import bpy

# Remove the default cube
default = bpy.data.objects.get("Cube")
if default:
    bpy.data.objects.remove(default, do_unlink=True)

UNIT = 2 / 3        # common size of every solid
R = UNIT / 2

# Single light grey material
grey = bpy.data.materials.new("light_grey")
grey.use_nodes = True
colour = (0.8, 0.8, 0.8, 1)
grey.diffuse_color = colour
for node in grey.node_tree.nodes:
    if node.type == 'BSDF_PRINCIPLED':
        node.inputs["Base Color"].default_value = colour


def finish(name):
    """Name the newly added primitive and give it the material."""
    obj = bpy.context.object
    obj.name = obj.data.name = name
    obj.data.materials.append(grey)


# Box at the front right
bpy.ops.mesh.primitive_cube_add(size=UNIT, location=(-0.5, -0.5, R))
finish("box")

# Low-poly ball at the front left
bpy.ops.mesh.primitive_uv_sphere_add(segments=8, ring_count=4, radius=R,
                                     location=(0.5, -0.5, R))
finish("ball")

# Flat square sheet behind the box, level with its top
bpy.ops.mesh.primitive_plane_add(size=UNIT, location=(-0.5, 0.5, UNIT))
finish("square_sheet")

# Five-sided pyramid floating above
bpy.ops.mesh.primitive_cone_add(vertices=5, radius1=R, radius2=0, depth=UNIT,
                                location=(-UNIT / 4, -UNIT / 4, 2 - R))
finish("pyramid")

■ ■ ■ ■

### WHAT TO WORK ON
Go through the listing above and copy each line that contains "UNIT".

### WRITTEN ANSWER
UNIT = 2 / 3        # common size of every solid
R = UNIT / 2
bpy.ops.mesh.primitive_cube_add(size=UNIT, location=(-0.5, -0.5, R))
bpy.ops.mesh.primitive_plane_add(size=UNIT, location=(-0.5, 0.5, UNIT))
bpy.ops.mesh.primitive_cone_add(vertices=5, radius1=R, radius2=0, depth=UNIT,
                                location=(-UNIT / 4, -UNIT / 4, 2 - R))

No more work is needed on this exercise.